Some of the children have to go regularly to the hospital run by Emergency (a real blessing, with truly competent and dedicated personnel… and it’s all free) to have their war wounds treated. Because of a lack of immediate care, the wounds have turned into osteomyelitis and require prolonged treatment. Every morning they set out in the old van for their hospital treatments.

Life is So Beautiful
St Michael’s is alive, and how alive it is! But it is always a place of “transit,” because the final goal is the family. The number of CL Movement families involved grows constantly, and a little village of improvised huts is growing up at Mayenkineh, with its school, still made of tin sheets–but very soon, with the help of AVSI and La Traccia (a school complex in the province of Bergamo, Italy), it will all be transformed. The project is signed and sealed, and will soon give me the consolation of saying, “This too is done!” Then we will be able to concentrate on the interior, where they are asking us to come. And why not! With a thirty-year plan, with a contract with The One Above that should last until 2032 (and is renewable!), everything is possible.
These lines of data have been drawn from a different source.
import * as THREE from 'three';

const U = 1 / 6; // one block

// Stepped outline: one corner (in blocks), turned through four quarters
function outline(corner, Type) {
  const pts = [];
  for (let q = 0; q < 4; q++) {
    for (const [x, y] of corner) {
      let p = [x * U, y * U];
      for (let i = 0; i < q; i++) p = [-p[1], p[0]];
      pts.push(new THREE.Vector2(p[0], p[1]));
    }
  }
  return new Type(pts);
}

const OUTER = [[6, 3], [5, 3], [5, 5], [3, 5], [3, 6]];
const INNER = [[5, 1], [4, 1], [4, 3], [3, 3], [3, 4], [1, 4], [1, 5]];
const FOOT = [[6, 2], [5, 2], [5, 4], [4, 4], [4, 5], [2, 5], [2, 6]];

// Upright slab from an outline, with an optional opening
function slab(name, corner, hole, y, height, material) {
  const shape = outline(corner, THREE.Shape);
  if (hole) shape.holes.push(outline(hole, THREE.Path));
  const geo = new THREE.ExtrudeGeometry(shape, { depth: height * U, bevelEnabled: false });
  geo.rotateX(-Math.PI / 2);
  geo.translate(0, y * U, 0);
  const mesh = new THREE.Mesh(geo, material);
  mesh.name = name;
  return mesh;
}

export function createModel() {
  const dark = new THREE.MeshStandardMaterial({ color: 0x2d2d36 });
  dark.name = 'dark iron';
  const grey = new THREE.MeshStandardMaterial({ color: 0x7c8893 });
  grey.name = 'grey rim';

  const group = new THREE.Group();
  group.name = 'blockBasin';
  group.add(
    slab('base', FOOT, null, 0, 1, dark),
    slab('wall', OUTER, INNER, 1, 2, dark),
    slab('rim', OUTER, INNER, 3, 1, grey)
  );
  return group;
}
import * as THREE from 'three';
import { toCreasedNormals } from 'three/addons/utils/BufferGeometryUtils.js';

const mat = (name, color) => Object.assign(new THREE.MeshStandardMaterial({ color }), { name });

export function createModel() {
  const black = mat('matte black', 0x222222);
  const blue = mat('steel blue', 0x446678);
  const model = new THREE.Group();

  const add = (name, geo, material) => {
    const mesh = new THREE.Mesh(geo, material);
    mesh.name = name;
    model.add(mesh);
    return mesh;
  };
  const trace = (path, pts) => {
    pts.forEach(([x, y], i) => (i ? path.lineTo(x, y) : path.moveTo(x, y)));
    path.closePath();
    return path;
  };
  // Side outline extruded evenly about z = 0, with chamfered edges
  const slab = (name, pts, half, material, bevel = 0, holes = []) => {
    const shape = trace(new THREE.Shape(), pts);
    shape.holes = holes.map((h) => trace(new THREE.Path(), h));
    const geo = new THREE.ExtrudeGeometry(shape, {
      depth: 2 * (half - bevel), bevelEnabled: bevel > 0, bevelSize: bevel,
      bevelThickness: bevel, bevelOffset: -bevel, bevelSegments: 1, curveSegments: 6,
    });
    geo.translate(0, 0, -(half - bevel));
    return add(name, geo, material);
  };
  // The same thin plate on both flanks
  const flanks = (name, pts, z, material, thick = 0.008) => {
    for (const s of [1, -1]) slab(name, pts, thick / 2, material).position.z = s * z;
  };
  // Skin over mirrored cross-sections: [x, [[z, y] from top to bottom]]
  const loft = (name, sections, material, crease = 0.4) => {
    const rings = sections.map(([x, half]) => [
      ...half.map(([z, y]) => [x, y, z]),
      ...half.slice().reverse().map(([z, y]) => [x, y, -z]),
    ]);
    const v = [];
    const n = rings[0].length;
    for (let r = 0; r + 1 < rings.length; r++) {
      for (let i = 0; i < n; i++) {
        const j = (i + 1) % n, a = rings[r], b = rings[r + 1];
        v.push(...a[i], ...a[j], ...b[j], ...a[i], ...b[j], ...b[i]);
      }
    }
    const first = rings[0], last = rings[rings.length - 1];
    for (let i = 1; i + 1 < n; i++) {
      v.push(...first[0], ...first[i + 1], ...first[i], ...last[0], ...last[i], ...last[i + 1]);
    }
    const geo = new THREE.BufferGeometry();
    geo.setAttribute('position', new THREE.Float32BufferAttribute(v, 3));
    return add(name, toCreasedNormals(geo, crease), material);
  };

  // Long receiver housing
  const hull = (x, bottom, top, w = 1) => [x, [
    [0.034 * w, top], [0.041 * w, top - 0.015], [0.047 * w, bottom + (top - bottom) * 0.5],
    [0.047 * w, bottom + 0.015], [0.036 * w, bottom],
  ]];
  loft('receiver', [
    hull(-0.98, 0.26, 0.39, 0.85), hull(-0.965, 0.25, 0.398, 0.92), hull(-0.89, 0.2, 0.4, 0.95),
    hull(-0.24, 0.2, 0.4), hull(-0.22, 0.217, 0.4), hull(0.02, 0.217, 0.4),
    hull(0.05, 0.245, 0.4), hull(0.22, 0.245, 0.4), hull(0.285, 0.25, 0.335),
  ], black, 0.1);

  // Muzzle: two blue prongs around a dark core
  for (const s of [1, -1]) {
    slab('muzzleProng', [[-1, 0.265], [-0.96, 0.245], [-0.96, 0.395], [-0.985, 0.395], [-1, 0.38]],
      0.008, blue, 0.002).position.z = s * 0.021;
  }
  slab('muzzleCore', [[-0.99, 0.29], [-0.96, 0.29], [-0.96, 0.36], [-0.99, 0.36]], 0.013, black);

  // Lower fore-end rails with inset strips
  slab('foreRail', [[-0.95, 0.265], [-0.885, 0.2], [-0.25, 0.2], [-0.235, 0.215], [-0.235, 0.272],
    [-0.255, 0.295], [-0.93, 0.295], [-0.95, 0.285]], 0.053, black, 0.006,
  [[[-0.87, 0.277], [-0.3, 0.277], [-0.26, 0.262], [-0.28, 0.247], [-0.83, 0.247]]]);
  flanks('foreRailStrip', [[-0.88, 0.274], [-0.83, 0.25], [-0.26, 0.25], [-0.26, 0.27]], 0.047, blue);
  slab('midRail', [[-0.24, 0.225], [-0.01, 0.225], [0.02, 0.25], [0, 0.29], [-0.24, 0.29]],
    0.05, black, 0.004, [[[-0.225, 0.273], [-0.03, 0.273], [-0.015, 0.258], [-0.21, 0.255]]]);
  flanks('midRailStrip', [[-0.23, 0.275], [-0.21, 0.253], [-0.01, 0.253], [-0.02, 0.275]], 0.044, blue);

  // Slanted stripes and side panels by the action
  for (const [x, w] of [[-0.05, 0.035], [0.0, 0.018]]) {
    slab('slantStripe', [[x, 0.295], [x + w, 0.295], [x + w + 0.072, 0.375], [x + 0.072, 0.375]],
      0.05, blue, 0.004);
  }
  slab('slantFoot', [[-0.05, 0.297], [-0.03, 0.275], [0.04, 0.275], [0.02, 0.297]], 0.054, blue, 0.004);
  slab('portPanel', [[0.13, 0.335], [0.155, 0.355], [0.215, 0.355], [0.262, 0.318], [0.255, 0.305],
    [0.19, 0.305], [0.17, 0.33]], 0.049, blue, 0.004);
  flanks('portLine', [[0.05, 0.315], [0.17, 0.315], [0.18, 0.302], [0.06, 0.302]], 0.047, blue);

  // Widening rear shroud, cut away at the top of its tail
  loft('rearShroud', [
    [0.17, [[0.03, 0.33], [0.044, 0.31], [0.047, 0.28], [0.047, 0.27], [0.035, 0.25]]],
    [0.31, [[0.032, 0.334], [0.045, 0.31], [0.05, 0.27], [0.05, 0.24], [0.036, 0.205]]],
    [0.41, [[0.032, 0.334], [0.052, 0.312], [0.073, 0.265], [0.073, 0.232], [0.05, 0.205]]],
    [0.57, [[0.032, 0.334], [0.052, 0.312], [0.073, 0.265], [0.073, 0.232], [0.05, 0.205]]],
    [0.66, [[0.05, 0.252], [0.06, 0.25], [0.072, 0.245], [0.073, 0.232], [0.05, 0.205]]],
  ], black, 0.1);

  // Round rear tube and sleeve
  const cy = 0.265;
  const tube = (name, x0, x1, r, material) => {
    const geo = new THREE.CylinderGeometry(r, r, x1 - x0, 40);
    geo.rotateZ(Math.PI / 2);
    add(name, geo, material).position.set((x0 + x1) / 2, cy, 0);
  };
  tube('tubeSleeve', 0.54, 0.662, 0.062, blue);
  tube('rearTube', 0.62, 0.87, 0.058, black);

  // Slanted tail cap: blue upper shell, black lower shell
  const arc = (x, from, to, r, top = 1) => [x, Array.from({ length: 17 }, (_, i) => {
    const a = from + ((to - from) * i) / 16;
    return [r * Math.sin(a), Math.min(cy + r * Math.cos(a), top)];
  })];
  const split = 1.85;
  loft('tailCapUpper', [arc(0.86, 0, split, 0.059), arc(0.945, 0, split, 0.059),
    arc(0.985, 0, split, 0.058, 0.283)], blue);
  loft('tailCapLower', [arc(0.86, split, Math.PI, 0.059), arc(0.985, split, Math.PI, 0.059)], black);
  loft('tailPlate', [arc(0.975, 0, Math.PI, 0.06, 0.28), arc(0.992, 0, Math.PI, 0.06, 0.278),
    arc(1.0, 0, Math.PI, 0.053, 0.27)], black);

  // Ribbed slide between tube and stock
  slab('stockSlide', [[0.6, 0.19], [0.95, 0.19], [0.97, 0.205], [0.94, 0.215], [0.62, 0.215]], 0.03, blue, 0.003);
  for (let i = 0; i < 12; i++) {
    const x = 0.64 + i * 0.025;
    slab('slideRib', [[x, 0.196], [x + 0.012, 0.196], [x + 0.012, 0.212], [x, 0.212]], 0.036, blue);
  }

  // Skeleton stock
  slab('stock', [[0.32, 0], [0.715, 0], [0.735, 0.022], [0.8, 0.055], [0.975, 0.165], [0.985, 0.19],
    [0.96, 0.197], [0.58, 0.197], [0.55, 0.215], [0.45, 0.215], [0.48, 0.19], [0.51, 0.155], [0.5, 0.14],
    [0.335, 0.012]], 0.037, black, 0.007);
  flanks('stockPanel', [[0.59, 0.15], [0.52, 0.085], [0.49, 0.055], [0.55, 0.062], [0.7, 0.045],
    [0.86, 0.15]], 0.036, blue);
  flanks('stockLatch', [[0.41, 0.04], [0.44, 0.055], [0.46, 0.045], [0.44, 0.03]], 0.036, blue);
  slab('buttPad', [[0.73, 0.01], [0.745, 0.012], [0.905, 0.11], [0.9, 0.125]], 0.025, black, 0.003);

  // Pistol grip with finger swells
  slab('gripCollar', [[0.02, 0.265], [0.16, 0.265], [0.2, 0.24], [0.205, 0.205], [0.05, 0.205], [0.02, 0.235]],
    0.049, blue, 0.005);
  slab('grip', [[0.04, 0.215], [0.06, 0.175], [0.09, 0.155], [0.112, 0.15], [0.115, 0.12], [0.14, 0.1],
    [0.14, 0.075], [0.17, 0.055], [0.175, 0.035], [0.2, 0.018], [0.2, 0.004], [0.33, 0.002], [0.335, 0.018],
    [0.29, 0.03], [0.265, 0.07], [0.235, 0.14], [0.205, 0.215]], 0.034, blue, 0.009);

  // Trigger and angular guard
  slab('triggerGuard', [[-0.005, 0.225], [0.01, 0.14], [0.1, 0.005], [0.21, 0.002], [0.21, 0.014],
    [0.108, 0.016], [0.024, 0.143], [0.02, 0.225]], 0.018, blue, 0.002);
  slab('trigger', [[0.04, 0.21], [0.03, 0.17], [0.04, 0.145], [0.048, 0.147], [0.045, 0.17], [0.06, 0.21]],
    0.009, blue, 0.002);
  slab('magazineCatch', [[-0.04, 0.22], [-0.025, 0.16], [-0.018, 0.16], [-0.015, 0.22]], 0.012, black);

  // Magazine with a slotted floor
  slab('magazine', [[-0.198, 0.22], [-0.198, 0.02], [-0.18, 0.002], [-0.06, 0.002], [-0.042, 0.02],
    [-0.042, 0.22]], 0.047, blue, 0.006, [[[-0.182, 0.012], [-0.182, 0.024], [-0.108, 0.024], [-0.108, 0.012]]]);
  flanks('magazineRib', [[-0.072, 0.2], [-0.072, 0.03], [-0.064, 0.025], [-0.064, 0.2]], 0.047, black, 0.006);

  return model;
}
The problem is that here, things move too slowly, and with all there is to do, we are too far behind with the work, and if things go ahead like this… our contract will be extended and… we won’t die… which is not such a bad thing, because life is so beautiful!